Eversheds’ Birmingham office has taken Wragges’ place, after the national firm represented the Phoenix consortium that bought the Rover Group from BMW for a nominal fee of £10.
The consortium had to fight off a bid from venture capitalist Alchemy Partners for the car manufacturer.
The change coincides with an overhaul of both the Rover Group’s and BMW’s legal departments.
The overhaul will affect the department under the control of Andrew Armitage, previously company secretary and legal director at the Rover Group and now head of legal for BMW Service, a subsidiary of the German car giant. Armitage intends to step down at the end of the year.
The internally promoted Jane Ruston, a former Wragges lawyer, now heads the Rover Group’s two-strong legal department as company secretary and legal director.
Ruston says Eversheds has not acted for the Rover Group before but adds that Wragges, which has advised the company for 10 years, will not lose out completely because it will represent the company when conflict issues arise.
She says: “Because of the acquisition of the business and because Eversheds was involved with that, they are familiar with the company going forward so it is a continuity thing.”
In his present role, Armitage heads the businesses retained by BMW, which include the manufacturing plant at Cowley. Ruston is in charge of the Rover unit which held onto the Longbridge plant.
Land Rover was sold to Ford in May for £1.8bn. Armitage says: “The business has effectively been broken down into three units and I am staying on to manage the transition.”
He declined to say if he has secured another job but says that he intends to remain in-house. Armitage has been with the company since 1984 and before joining worked in local government.

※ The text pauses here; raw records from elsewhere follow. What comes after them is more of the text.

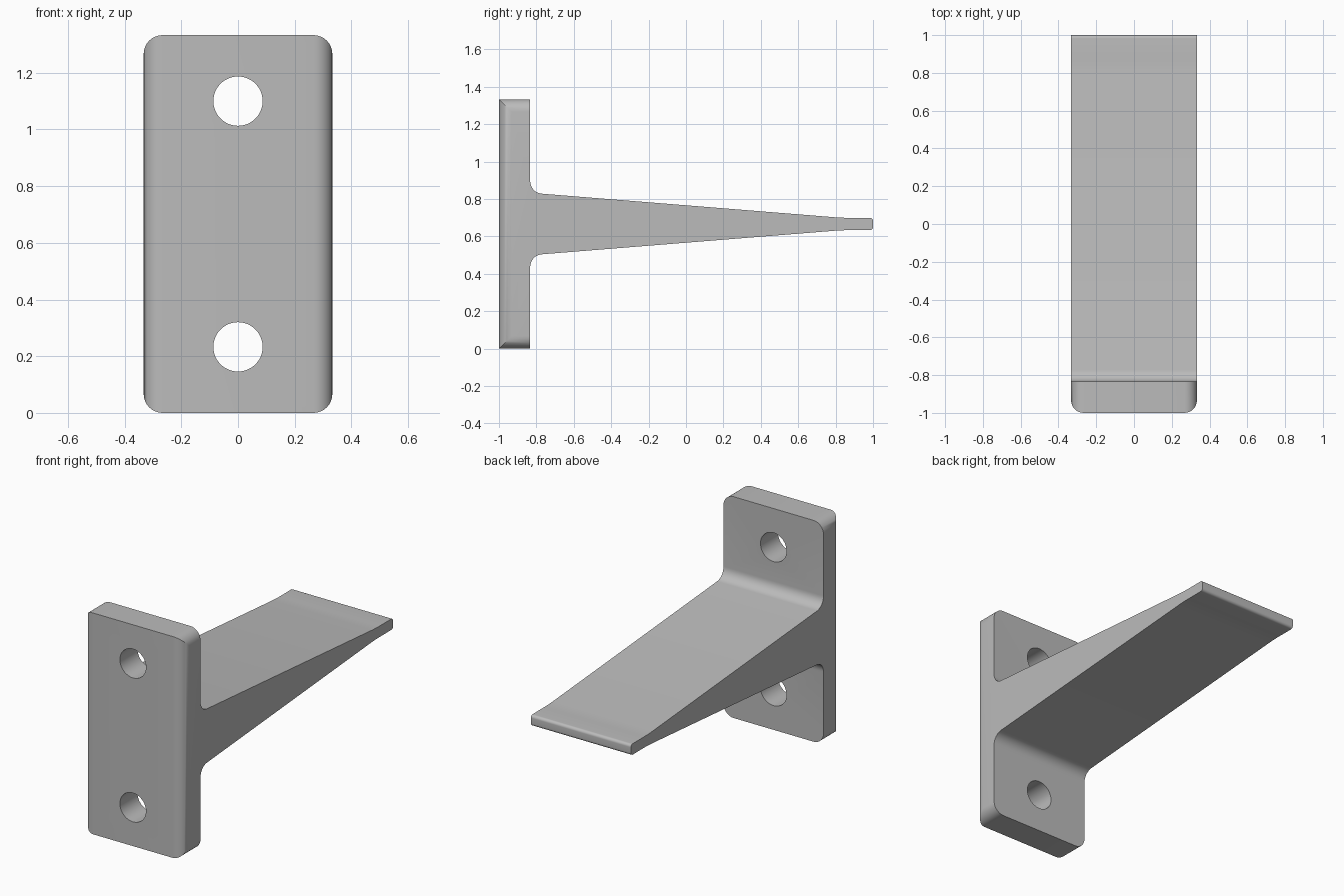
import bpy, bmesh, math
from mathutils import Vector

if "Cube" in bpy.data.objects:
    bpy.data.objects.remove(bpy.data.objects["Cube"], do_unlink=True)

HALF_W, HEIGHT, BACK = 0.333, 1.333, -0.833
MID = HEIGHT / 2

grey = bpy.data.materials.new("plain grey")
grey.use_nodes = True
colour = (0.5, 0.5, 0.5, 1)
grey.diffuse_color = colour
grey.node_tree.nodes["Principled BSDF"].inputs["Base Color"].default_value = colour


def fillet(prev, corner, nxt, radius, steps=8):
    """Points of an arc that rounds a corner."""
    if radius == 0:
        return [corner]
    a, b = (prev - corner).normalized(), (nxt - corner).normalized()
    half = a.angle(b) / 2
    centre = corner + (a + b).normalized() * radius / math.sin(half)
    tangent = radius / math.tan(half)
    start, end = corner + a * tangent - centre, corner + b * tangent - centre
    sweep = start.angle(end)
    return [centre + (start * math.sin((1 - i / steps) * sweep)
                      + end * math.sin(i / steps * sweep)) / math.sin(sweep)
            for i in range(steps + 1)]


# Side profile (y, z, radius): upper half, then mirrored below
upper = [(-1, HEIGHT, 0), (BACK, HEIGHT, 0), (BACK, MID + 0.167, 0.067),
         (0.833, MID + 0.033, 1), (1, MID + 0.033, 0.017)]
corners = upper + [(y, HEIGHT - z, r) for y, z, r in reversed(upper)]
spots = [Vector((0, y, z)) for y, z, r in corners]
outline = []
for i, (y, z, r) in enumerate(corners):
    outline += fillet(spots[i - 1], spots[i], spots[(i + 1) % len(spots)], r)

# Extrude the profile across the width
bm = bmesh.new()
side = bm.faces.new([bm.verts.new(p - Vector((HALF_W, 0, 0))) for p in outline])
new = bmesh.ops.extrude_face_region(bm, geom=[side])["geom"]
bmesh.ops.translate(bm, vec=(2 * HALF_W, 0, 0),
                    verts=[v for v in new if isinstance(v, bmesh.types.BMVert)])

# Round the four corners of the plate
plate_edges = [e for e in bm.edges
               if all(abs(abs(v.co.z - MID) - MID) < 0.001 for v in e.verts)
               and abs(e.verts[0].co.x - e.verts[1].co.x) < 0.001]
bmesh.ops.bevel(bm, geom=plate_edges, offset=0.067, offset_type='OFFSET',
                segments=8, profile=0.5, affect='EDGES')
bmesh.ops.recalc_face_normals(bm, faces=bm.faces)
mesh = bpy.data.meshes.new("bracket")
bm.to_mesh(mesh)
bm.free()
mesh.materials.append(grey)
bracket = bpy.data.objects.new("bracket", mesh)
bpy.context.collection.objects.link(bracket)

# Screw holes through the plate
for name, z in (("lower", 0.233), ("upper", 1.1)):
    bpy.ops.mesh.primitive_cylinder_add(vertices=48, radius=0.087, depth=0.4,
                                        location=(0, -0.917, z),
                                        rotation=(math.pi / 2, 0, 0))
    cutter = bpy.context.object
    cutter.name = name + "_hole_cutter"
    cutter.data.materials.append(grey)
    cut = bracket.modifiers.new(name + " hole", 'BOOLEAN')
    cut.operation, cut.solver, cut.object = 'DIFFERENCE', 'EXACT', cutter
    bpy.ops.object.select_all(action='DESELECT')
    bracket.select_set(True)
    bpy.context.view_layer.objects.active = bracket
    bpy.ops.object.modifier_apply(modifier=cut.name)
    bpy.data.objects.remove(cutter, do_unlink=True)

bpy.ops.object.shade_smooth_by_angle(angle=math.radians(30))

Regarding his departure he says: “It was an easy decision to make.”
Eversheds and Wragges were unavailable for comment.
See Eversheds Wins Iceland, page 3